Your instructions »
When you print the records, keep every line identical to the original.

Source texts of formatted documents
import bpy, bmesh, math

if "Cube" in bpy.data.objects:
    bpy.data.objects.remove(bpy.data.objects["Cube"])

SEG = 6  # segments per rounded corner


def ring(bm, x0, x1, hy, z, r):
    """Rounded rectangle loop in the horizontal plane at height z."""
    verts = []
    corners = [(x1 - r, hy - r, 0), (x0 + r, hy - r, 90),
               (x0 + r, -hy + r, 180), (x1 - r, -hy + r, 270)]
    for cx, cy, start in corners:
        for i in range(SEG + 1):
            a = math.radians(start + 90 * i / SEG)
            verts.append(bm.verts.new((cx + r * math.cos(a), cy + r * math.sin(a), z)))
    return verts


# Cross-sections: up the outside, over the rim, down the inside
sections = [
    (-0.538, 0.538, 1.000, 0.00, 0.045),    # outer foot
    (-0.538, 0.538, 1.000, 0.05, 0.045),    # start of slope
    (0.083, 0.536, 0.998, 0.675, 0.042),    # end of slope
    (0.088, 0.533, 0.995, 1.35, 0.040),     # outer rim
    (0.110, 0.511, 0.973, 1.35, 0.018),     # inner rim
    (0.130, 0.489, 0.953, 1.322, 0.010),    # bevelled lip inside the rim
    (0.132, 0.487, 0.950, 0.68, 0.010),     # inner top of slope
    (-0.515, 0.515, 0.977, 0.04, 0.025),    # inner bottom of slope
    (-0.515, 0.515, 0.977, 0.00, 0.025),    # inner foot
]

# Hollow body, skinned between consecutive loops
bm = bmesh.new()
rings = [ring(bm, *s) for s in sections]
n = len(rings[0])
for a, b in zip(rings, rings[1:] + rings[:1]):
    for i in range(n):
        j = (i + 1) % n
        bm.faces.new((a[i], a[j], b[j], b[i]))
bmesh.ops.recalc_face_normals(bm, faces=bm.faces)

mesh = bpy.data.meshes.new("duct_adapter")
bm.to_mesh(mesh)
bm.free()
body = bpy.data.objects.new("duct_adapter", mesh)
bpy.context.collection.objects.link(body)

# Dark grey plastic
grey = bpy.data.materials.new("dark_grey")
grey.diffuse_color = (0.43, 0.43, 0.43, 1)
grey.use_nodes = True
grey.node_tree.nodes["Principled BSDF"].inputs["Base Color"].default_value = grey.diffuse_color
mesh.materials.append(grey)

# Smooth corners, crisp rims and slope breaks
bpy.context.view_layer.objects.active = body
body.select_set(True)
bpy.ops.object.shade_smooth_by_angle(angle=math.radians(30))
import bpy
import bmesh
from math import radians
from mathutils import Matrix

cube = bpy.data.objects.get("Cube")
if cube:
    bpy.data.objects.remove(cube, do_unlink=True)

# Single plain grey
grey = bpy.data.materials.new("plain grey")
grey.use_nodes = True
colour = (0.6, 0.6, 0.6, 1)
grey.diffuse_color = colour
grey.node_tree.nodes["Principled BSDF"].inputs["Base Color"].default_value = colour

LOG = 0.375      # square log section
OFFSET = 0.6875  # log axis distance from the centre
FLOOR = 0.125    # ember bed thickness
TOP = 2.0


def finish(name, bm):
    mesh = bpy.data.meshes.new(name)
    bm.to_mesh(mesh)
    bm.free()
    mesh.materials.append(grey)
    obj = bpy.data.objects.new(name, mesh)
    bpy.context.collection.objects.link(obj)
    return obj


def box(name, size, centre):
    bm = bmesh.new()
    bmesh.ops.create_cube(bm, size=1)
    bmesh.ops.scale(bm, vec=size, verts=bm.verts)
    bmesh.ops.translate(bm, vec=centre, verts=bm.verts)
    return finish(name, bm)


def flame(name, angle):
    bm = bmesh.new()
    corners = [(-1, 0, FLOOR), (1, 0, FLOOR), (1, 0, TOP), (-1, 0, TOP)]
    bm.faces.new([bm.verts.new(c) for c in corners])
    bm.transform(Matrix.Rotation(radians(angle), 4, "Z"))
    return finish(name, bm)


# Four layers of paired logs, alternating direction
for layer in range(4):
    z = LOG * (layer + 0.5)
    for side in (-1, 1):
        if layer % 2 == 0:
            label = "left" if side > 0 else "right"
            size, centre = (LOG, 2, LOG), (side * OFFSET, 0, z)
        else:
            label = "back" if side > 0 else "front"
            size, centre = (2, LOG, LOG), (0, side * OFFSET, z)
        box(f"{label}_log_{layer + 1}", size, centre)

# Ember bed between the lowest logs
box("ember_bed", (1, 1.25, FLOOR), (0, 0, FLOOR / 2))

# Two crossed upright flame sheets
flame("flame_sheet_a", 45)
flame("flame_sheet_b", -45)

Output for this exercise »
import bpy, bmesh, math

if "Cube" in bpy.data.objects:
    bpy.data.objects.remove(bpy.data.objects["Cube"])

SEG = 6  # segments per rounded corner


def ring(bm, x0, x1, hy, z, r):
    """Rounded rectangle loop in the horizontal plane at height z."""
    verts = []
    corners = [(x1 - r, hy - r, 0), (x0 + r, hy - r, 90),
               (x0 + r, -hy + r, 180), (x1 - r, -hy + r, 270)]
    for cx, cy, start in corners:
        for i in range(SEG + 1):
            a = math.radians(start + 90 * i / SEG)
            verts.append(bm.verts.new((cx + r * math.cos(a), cy + r * math.sin(a), z)))
    return verts


# Cross-sections: up the outside, over the rim, down the inside
sections = [
    (-0.538, 0.538, 1.000, 0.00, 0.045),    # outer foot
    (-0.538, 0.538, 1.000, 0.05, 0.045),    # start of slope
    (0.083, 0.536, 0.998, 0.675, 0.042),    # end of slope
    (0.088, 0.533, 0.995, 1.35, 0.040),     # outer rim
    (0.110, 0.511, 0.973, 1.35, 0.018),     # inner rim
    (0.130, 0.489, 0.953, 1.322, 0.010),    # bevelled lip inside the rim
    (0.132, 0.487, 0.950, 0.68, 0.010),     # inner top of slope
    (-0.515, 0.515, 0.977, 0.04, 0.025),    # inner bottom of slope
    (-0.515, 0.515, 0.977, 0.00, 0.025),    # inner foot
]

# Hollow body, skinned between consecutive loops
bm = bmesh.new()
rings = [ring(bm, *s) for s in sections]
n = len(rings[0])
for a, b in zip(rings, rings[1:] + rings[:1]):
    for i in range(n):
        j = (i + 1) % n
        bm.faces.new((a[i], a[j], b[j], b[i]))
bmesh.ops.recalc_face_normals(bm, faces=bm.faces)

mesh = bpy.data.meshes.new("duct_adapter")
bm.to_mesh(mesh)
bm.free()
body = bpy.data.objects.new("duct_adapter", mesh)
bpy.context.collection.objects.link(body)

# Dark grey plastic
grey = bpy.data.materials.new("dark_grey")
grey.diffuse_color = (0.43, 0.43, 0.43, 1)
grey.use_nodes = True
grey.node_tree.nodes["Principled BSDF"].inputs["Base Color"].default_value = grey.diffuse_color
mesh.materials.append(grey)

# Smooth corners, crisp rims and slope breaks
bpy.context.view_layer.objects.active = body
body.select_set(True)
bpy.ops.object.shade_smooth_by_angle(angle=math.radians(30))
import bpy
import bmesh
from math import radians
from mathutils import Matrix

cube = bpy.data.objects.get("Cube")
if cube:
    bpy.data.objects.remove(cube, do_unlink=True)

# Single plain grey
grey = bpy.data.materials.new("plain grey")
grey.use_nodes = True
colour = (0.6, 0.6, 0.6, 1)
grey.diffuse_color = colour
grey.node_tree.nodes["Principled BSDF"].inputs["Base Color"].default_value = colour

LOG = 0.375      # square log section
OFFSET = 0.6875  # log axis distance from the centre
FLOOR = 0.125    # ember bed thickness
TOP = 2.0


def finish(name, bm):
    mesh = bpy.data.meshes.new(name)
    bm.to_mesh(mesh)
    bm.free()
    mesh.materials.append(grey)
    obj = bpy.data.objects.new(name, mesh)
    bpy.context.collection.objects.link(obj)
    return obj


def box(name, size, centre):
    bm = bmesh.new()
    bmesh.ops.create_cube(bm, size=1)
    bmesh.ops.scale(bm, vec=size, verts=bm.verts)
    bmesh.ops.translate(bm, vec=centre, verts=bm.verts)
    return finish(name, bm)


def flame(name, angle):
    bm = bmesh.new()
    corners = [(-1, 0, FLOOR), (1, 0, FLOOR), (1, 0, TOP), (-1, 0, TOP)]
    bm.faces.new([bm.verts.new(c) for c in corners])
    bm.transform(Matrix.Rotation(radians(angle), 4, "Z"))
    return finish(name, bm)


# Four layers of paired logs, alternating direction
for layer in range(4):
    z = LOG * (layer + 0.5)
    for side in (-1, 1):
        if layer % 2 == 0:
            label = "left" if side > 0 else "right"
            size, centre = (LOG, 2, LOG), (side * OFFSET, 0, z)
        else:
            label = "back" if side > 0 else "front"
            size, centre = (2, LOG, LOG), (0, side * OFFSET, z)
        box(f"{label}_log_{layer + 1}", size, centre)

# Ember bed between the lowest logs
box("ember_bed", (1, 1.25, FLOOR), (0, 0, FLOOR / 2))

# Two crossed upright flame sheets
flame("flame_sheet_a", 45)
flame("flame_sheet_b", -45)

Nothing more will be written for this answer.